Work request
Give the lines below again exactly, starting with the line that holds "z, half_u, half_v);" and going on through the line that holds "a = (u - d * u.dot(d)).normalized()".

[Source texts of formatted documents]
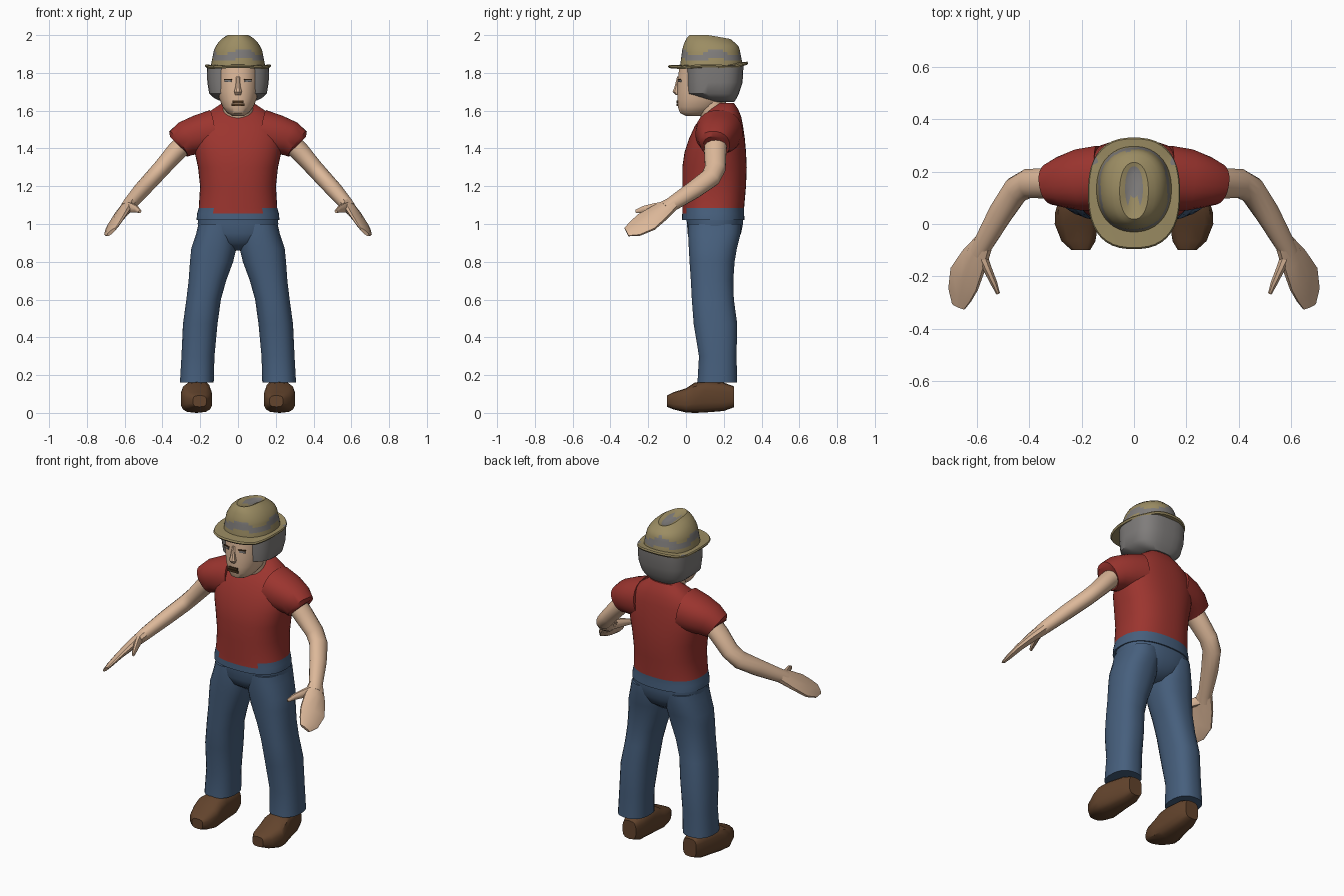
import bpy, bmesh, math
from mathutils import Vector

X, Y, Z = Vector((1, 0, 0)), Vector((0, 1, 0)), Vector((0, 0, 1))


def material(name, rgb):
    m = bpy.data.materials.new(name)
    m.diffuse_color = (*rgb, 1)
    return m


SKIN = material("skin", (0.72, 0.48, 0.32))
RED = material("shirt red", (0.33, 0.035, 0.028))
BLUE = material("denim blue", (0.062, 0.115, 0.205))
BROWN = material("leather brown", (0.125, 0.058, 0.026))
KHAKI = material("hat khaki", (0.33, 0.265, 0.125))
GREY = material("hair grey", (0.215, 0.205, 0.2))
DARK = material("dark brown", (0.06, 0.03, 0.012))


def finish(name, bm, mats, mirror=False, angle=40):
    bmesh.ops.recalc_face_normals(bm, faces=bm.faces)
    me = bpy.data.meshes.new(name)
    bm.to_mesh(me)
    bm.free()
    ob = bpy.data.objects.new(name, me)
    bpy.context.collection.objects.link(ob)
    for m in mats:
        me.materials.append(m)
    bpy.ops.object.select_all(action='DESELECT')
    ob.select_set(True)
    bpy.context.view_layer.objects.active = ob
    bpy.ops.object.shade_smooth_by_angle(angle=math.radians(angle))
    if mirror:
        ob.modifiers.new("mirror", 'MIRROR')
    return ob


def loft(name, rings, mats, u=X, v=None, n=24, power=2.0, mirror=False, rule=None, bend=None, angle=40):
    """Skin rings (x, y, z, half_u, half_v); without v each ring faces along the path."""
    bm = bmesh.new()
    loops = []
    pts = [Vector(r[:3]) for r in rings]
    for i, (p, r) in enumerate(zip(pts, rings)):
        a, b = u, v
        if v is None:
            d = (pts[min(i + 1, len(pts) - 1)] - pts[max(i - 1, 0)]).normalized()
            a = (u - d * u.dot(d)).normalized()
            b = d.cross(a)
        loop = []
        for k in range(n):
            t = 2 * math.pi * (k + 0.5) / n
            c, s = math.cos(t), math.sin(t)
            c = math.copysign(abs(c) ** (2 / power), c)
            s = math.copysign(abs(s) ** (2 / power), s)
            co = p + a * (r[3] * c) + b * (r[4] * s)
            loop.append(bm.verts.new(bend(co) if bend else co))
        loops.append(loop)
    for l0, l1 in zip(loops, loops[1:]):
        for k in range(n):
            j = (k + 1) % n
            bm.faces.new((l0[k], l0[j], l1[j], l1[k]))
    bm.faces.new(loops[0])
    bm.faces.new(loops[-1])
    if rule:
        for f in bm.faces:
            f.material_index = rule(f.calc_center_median())
    return finish(name, bm, mats, mirror, angle)


def stack(name, rows, mats, **kw):
    """Horizontal rings from rows (z, front_y, back_y, half_x)."""
    rings = [(0, (f + b) / 2, z, w, (b - f) / 2) for z, f, b, w in rows]
    return loft(name, rings, mats, u=X, v=Y, **kw)


def plate(name, loc, size, mat, turn=0, mirror=False):
    bm = bmesh.new()
    bmesh.ops.create_cube(bm, size=1)
    c, s = math.cos(turn), math.sin(turn)
    for vert in bm.verts:
        x, y, z = (vert.co[i] * size[i] for i in range(3))
        vert.co = Vector(loc) + Vector((x * c - y * s, x * s + y * c, z))
    return finish(name, bm, [mat], mirror)


# Shirt body, with the blue waist showing below an uneven hem
stack("shirt", [
    (1.02, -.022, .31, .22), (1.055, -.02, .308, .217), (1.085, -.02, .308, .208),
    (1.2, -.02, .318, .201), (1.3, -.02, .322, .212), (1.38, -.008, .318, .23),
    (1.45, .015, .312, .236), (1.52, .047, .302, .222), (1.57, .085, .292, .185),
    (1.61, .125, .275, .13), (1.64, .165, .255, .085)],
    [RED, BLUE], n=48, power=2.4,
    rule=lambda c: int(c.z < 1.055 or (c.z < 1.085 and not (abs(c.x) < .14 and c.y < .1))))

# Sleeves
loft("sleeve", [(.13, .175, 1.485, .125, .12), (.21, .168, 1.472, .118, .105),
                (.275, .16, 1.452, .098, .094), (.315, .152, 1.424, .08, .082),
                (.318, .152, 1.421, .06, .06)],
     [RED], u=Y, n=24, power=2.2, mirror=True)

# Trousers: seat and two legs
stack("trouser_seat", [(.86, .09, .21, .05), (.9, .03, .265, .14), (.95, .008, .292, .205),
                       (1.0, .005, .302, .214), (1.04, 0, .302, .212)],
      [BLUE], n=36, power=2.4)
loft("trouser_leg", [(.218, .166, .16, .09, .106), (.212, .168, .3, .088, .1),
                     (.2, .156, .47, .092, .116), (.182, .142, .6, .092, .112),
                     (.162, .138, .7, .1, .113), (.14, .138, .8, .115, .12),
                     (.128, .142, .87, .12, .128), (.112, .15, .95, .11, .14),
                     (.11, .152, 1.0, .1, .14)],
     [BLUE], u=X, v=Y, n=24, power=2.4, mirror=True)

# Shoes
loft("shoe", [(.203, -.1, .062, .036, .03), (.212, -.065, .064, .066, .046),
              (.22, 0, .066, .084, .064), (.22, .045, .08, .082, .08),
              (.214, .1, .086, .072, .084), (.205, .2, .085, .062, .075),
              (.203, .255, .085, .045, .055)],
     [BROWN], u=X, v=Z, n=14, power=3.2, mirror=True, angle=35)

# Arms, hands and thumbs
loft("arm", [(.25, .16, 1.46, .062, .055), (.33, .155, 1.38, .06, .052),
             (.405, .155, 1.295, .056, .046), (.45, .13, 1.245, .055, .045),
             (.51, .04, 1.18, .05, .043), (.575, -.075, 1.105, .04, .036),
             (.595, -.11, 1.08, .042, .032)],
     [SKIN], u=Y, n=14, mirror=True)
loft("hand", [(.575, -.075, 1.105, .042, .034), (.612, -.14, 1.06, .064, .028),
              (.648, -.21, 1.01, .078, .02), (.665, -.27, .975, .062, .015),
              (.67, -.315, .957, .034, .009)],
     [SKIN], u=Vector((.68, .5, -.55)), n=10, mirror=True)
loft("thumb", [(.585, -.11, 1.09, .032, .024), (.56, -.17, 1.085, .026, .018),
               (.535, -.225, 1.078, .018, .014), (.519, -.265, 1.066, .01, .008)],
     [SKIN], u=Z, n=8, mirror=True)

# Neck, head and nose
loft("neck", [(0, .165, 1.53, .085, .075), (0, .14, 1.6, .08, .075), (0, .13, 1.68, .08, .08)],
     [SKIN], u=X, v=Y)
stack("head", [(1.572, 0, .09, .03), (1.588, -.032, .13, .058), (1.62, -.044, .18, .082),
               (1.66, -.046, .21, .098), (1.7, -.046, .23, .107), (1.76, -.044, .25, .112),
               (1.84, -.035, .25, .115)],
      [SKIN], n=32, power=2.2)
loft("nose", [(0, -.036, 1.78, .01, .012), (0, -.047, 1.73, .014, .014),
              (0, -.052, 1.7, .022, .02), (0, -.044, 1.683, .016, .012)],
     [SKIN], u=X, v=Y, n=8)

# Painted face details
plate("eye", (.052, -.034, 1.757), (.036, .008, .012), GREY, .3, True)
plate("eyelid_line", (.052, -.036, 1.766), (.042, .008, .005), DARK, .3, True)
plate("upper_lip", (0, -.046, 1.648), (.056, .009, .013), DARK)
plate("lower_lip", (0, -.046, 1.632), (.068, .009, .014), DARK)

# Hair around the sides and back
stack("hair", [(1.645, .15, .255, .08), (1.665, .08, .268, .125), (1.69, .005, .28, .153),
               (1.75, 0, .3, .163), (1.84, 0, .305, .166)],
      [GREY], n=32, power=3)


# Hat brim, curled up at the sides and back
def curl(co):
    out = max(0, abs(co.x) / .175 - .8) * .06 + max(0, co.y - .24) * .3
    front = max(0, -co.y) * .08
    return co + Z * (out + front)


stack("hat_brim", [(1.842, -.02, .29, .14), (1.834, -.09, .325, .172), (1.826, -.096, .33, .176),
                   (1.818, -.09, .325, .17), (1.826, -.02, .29, .14)],
      [KHAKI], n=40, power=2.5, bend=curl)


# Hat crown with wavy grey patches and a dented top
def patches(c):
    t = math.atan2(c.y - .13, c.x)
    wave = .022 * math.sin(4 * t + .8)
    band = 1.868 + wave * .4 < c.z < 1.913 + wave
    dent = math.hypot(c.x / .035, (c.y - .15) / .07) < 1 and c.z > 1.95
    return int(band or dent)


crown = [(1.825, -.032, .298, .146), (1.85, -.03, .297, .142), (1.865, -.028, .296, .139),
         (1.88, -.026, .293, .136), (1.895, -.024, .29, .133), (1.91, -.022, .287, .13),
         (1.925, -.02, .284, .126), (1.945, -.014, .277, .115), (1.965, -.006, .265, .102),
         (1.985, .004, .25, .08), (2.0, .018, .235, .055), (1.99, .05, .22, .034),
         (1.98, .1, .2, .018)]
stack("hat_crown", crown, [KHAKI, GREY], n=40, power=2.2, rule=patches,
      bend=lambda co: co - Z * max(0, co.y - .12) * max(0, co.z - 1.94) * 3)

Response to this task
    """Skin rings (x, y, z, half_u, half_v); without v each ring faces along the path."""
    bm = bmesh.new()
    loops = []
    pts = [Vector(r[:3]) for r in rings]
    for i, (p, r) in enumerate(zip(pts, rings)):
        a, b = u, v
        if v is None:
            d = (pts[min(i + 1, len(pts) - 1)] - pts[max(i - 1, 0)]).normalized()
            a = (u - d * u.dot(d)).normalized()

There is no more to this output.